WHAT IS EXPECTED:
From the entries below, copy every line that has the word "data".
[INFORMATION PROVIDED]
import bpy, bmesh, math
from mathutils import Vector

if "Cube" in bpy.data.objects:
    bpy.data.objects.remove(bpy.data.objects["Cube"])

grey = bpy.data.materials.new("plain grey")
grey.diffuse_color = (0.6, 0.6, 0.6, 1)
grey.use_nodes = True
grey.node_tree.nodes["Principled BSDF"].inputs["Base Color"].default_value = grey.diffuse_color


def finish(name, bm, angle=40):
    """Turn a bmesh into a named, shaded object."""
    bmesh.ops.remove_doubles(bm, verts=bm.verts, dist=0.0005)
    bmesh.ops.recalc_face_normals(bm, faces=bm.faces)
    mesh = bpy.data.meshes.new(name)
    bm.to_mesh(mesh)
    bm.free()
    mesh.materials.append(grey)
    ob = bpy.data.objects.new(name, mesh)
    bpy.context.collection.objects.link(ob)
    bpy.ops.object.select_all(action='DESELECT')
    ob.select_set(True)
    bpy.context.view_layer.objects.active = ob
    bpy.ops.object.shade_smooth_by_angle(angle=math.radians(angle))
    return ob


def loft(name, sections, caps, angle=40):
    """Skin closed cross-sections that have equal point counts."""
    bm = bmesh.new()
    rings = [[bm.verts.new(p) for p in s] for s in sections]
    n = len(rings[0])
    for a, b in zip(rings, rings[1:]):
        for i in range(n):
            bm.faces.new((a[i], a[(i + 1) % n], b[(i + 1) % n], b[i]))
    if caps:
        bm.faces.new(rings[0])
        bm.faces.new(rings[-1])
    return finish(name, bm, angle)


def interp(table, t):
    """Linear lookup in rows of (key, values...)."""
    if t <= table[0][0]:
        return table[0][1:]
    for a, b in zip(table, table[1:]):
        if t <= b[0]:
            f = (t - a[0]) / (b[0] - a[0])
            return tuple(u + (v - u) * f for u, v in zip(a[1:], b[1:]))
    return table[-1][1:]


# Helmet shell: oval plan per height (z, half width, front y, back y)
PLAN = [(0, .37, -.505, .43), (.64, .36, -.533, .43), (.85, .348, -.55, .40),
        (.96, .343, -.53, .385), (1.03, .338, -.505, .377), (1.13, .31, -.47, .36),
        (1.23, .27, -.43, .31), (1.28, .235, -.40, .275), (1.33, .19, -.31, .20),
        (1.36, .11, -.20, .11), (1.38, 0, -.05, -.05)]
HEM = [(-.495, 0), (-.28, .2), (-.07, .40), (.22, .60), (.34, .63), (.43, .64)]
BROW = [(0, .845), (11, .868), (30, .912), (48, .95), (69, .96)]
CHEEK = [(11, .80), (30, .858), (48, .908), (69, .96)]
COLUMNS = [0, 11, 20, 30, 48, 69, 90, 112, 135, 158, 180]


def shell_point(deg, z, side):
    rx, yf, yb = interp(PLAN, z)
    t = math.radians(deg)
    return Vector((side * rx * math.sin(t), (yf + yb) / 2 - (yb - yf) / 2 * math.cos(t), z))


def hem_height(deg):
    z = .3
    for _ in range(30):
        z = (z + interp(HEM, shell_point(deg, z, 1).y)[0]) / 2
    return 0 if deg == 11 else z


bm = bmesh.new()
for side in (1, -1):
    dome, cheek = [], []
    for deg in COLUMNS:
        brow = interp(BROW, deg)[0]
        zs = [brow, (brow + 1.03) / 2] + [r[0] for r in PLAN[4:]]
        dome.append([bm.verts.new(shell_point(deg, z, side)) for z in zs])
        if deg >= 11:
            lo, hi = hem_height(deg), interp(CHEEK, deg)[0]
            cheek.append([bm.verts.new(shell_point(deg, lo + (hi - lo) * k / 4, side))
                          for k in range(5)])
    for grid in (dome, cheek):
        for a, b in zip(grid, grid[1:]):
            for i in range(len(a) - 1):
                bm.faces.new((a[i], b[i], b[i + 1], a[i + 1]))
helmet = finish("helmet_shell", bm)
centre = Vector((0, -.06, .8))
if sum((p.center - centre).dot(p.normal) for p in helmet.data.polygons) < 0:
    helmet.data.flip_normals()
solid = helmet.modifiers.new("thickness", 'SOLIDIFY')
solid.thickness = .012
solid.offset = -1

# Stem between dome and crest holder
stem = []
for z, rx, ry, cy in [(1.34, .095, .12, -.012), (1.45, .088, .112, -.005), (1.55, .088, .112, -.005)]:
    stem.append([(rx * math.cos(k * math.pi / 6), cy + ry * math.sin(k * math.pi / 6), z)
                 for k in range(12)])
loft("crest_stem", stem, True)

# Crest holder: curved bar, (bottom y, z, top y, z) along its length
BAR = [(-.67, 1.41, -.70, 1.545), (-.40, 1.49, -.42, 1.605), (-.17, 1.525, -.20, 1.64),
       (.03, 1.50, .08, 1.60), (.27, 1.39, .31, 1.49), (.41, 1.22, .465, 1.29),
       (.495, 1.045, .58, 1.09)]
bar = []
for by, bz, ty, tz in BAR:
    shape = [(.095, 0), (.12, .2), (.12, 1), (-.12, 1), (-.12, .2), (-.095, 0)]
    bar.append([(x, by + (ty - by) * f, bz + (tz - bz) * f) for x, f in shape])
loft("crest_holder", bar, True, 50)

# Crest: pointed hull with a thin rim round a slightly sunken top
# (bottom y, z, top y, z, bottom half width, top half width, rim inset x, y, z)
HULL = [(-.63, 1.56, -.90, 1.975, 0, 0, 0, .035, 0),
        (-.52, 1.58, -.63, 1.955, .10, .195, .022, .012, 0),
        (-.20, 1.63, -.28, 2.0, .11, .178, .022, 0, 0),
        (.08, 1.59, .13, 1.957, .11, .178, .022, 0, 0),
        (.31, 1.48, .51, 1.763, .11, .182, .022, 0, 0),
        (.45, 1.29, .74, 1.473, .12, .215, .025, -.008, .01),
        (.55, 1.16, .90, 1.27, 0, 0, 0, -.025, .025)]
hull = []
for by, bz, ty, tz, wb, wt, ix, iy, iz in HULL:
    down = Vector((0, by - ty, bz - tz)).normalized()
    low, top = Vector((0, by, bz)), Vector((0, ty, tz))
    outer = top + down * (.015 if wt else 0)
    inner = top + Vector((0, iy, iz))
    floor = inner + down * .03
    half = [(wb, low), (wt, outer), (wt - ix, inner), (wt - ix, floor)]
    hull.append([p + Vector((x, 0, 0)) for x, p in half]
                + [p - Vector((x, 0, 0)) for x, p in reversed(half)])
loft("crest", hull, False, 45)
[/INFORMATION PROVIDED]
WRITTEN ANSWER:
if "Cube" in bpy.data.objects:
    bpy.data.objects.remove(bpy.data.objects["Cube"])
grey = bpy.data.materials.new("plain grey")
    mesh = bpy.data.meshes.new(name)
    ob = bpy.data.objects.new(name, mesh)
if sum((p.center - centre).dot(p.normal) for p in helmet.data.polygons) < 0:
    helmet.data.flip_normals()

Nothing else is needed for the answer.